I don't think so, other than to say that it is very important that people engage on this because if we do not assert our rights, they are likely to disappear by default and they will be increasingly hard to recover. There are technical control measures here so that the publishers often cut off people for downloading too much, even if it is otherwise allowed in the contract. So the publishers can control what is downloaded, and we have to fight against this. I'd also say that publishers have started to make APIs available where you get permission to access this in a way that they tell you is the best to do it. First of all, I dispute that, and I've shown why. But also that means that they can monitor every use of this, so that they end up with a very large amount of metadata as to who mines what and for what purpose. They are potentially violating privacy and they can also use the API to control what you have access to, what types of information and how comprehensive it is and so forth. Most publishers will only allow you to look at the text and not at the figures, for example. In finishing, I would like to say how valuable it is for me to be a Fellow of Open Forum Academy and how very critical and valuable the organisation is. One of the important papers is the one we published with you about two years ago on content mining, and that gives a reasonable overview of content mining. More generally I have a number of slides on this topic available on slideshare.net, many of which are well-suited to discussing this.
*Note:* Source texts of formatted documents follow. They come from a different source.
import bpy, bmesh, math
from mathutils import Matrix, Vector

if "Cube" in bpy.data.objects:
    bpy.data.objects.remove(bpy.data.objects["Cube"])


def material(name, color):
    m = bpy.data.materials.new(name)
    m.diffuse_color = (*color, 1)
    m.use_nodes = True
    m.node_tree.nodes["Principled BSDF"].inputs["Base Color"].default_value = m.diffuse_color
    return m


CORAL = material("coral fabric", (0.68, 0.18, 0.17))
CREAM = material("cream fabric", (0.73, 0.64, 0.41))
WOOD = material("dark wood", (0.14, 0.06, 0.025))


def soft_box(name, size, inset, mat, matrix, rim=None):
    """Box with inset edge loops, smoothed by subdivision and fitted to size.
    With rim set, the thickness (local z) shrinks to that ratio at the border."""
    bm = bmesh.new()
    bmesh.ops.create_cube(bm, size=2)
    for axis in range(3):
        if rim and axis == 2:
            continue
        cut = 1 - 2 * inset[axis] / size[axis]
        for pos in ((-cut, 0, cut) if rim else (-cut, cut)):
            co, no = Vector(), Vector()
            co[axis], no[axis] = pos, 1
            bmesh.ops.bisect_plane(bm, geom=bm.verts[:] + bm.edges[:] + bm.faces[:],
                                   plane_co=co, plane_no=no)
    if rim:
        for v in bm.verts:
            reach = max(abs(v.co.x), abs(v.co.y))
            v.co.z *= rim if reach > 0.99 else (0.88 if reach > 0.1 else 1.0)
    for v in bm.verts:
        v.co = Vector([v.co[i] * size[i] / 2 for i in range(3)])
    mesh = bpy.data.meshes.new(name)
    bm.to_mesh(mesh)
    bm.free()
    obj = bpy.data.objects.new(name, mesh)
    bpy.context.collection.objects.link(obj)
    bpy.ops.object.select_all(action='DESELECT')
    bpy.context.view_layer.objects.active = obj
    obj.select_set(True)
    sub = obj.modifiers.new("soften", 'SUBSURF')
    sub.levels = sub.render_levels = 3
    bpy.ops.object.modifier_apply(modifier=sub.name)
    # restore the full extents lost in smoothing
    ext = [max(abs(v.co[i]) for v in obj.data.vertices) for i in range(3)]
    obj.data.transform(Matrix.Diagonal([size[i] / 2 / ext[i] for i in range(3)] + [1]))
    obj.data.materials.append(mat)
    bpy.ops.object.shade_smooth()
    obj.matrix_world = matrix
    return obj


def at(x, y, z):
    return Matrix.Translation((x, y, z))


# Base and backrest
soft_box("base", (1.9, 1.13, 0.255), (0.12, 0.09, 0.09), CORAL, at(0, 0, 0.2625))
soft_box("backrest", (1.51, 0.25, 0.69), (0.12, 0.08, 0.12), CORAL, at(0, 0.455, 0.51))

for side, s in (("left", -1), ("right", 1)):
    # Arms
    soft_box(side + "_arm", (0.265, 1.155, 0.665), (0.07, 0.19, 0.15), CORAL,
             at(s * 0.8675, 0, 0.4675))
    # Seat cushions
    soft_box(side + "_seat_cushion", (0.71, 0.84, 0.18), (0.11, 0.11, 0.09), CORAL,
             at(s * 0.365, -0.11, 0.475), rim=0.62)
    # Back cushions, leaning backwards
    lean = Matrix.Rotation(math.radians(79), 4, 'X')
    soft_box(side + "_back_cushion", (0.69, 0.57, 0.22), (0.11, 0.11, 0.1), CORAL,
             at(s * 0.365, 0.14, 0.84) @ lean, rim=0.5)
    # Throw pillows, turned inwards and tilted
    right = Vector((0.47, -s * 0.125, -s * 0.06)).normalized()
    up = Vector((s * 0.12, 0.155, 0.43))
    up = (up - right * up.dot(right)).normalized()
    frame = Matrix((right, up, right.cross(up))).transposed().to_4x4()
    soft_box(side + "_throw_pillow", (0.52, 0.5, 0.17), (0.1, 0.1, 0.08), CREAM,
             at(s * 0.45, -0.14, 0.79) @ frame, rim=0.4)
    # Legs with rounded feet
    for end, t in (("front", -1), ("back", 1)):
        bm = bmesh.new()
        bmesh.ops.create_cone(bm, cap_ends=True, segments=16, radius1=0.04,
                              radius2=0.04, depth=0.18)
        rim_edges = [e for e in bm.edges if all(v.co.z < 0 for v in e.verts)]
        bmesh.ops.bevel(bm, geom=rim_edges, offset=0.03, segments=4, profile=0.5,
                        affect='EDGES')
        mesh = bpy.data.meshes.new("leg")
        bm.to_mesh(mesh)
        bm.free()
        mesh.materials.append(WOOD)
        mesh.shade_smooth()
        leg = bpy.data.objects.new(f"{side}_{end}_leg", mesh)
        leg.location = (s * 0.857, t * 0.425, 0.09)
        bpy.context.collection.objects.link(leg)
If you go to contentmine.org we are organising the slides there as well and there's an excellent presentation by Charles Oppenheim which he did with us in September 2014 about what the Hargreaves allows, it's very clear and balanced.
Thanks a lot Peter!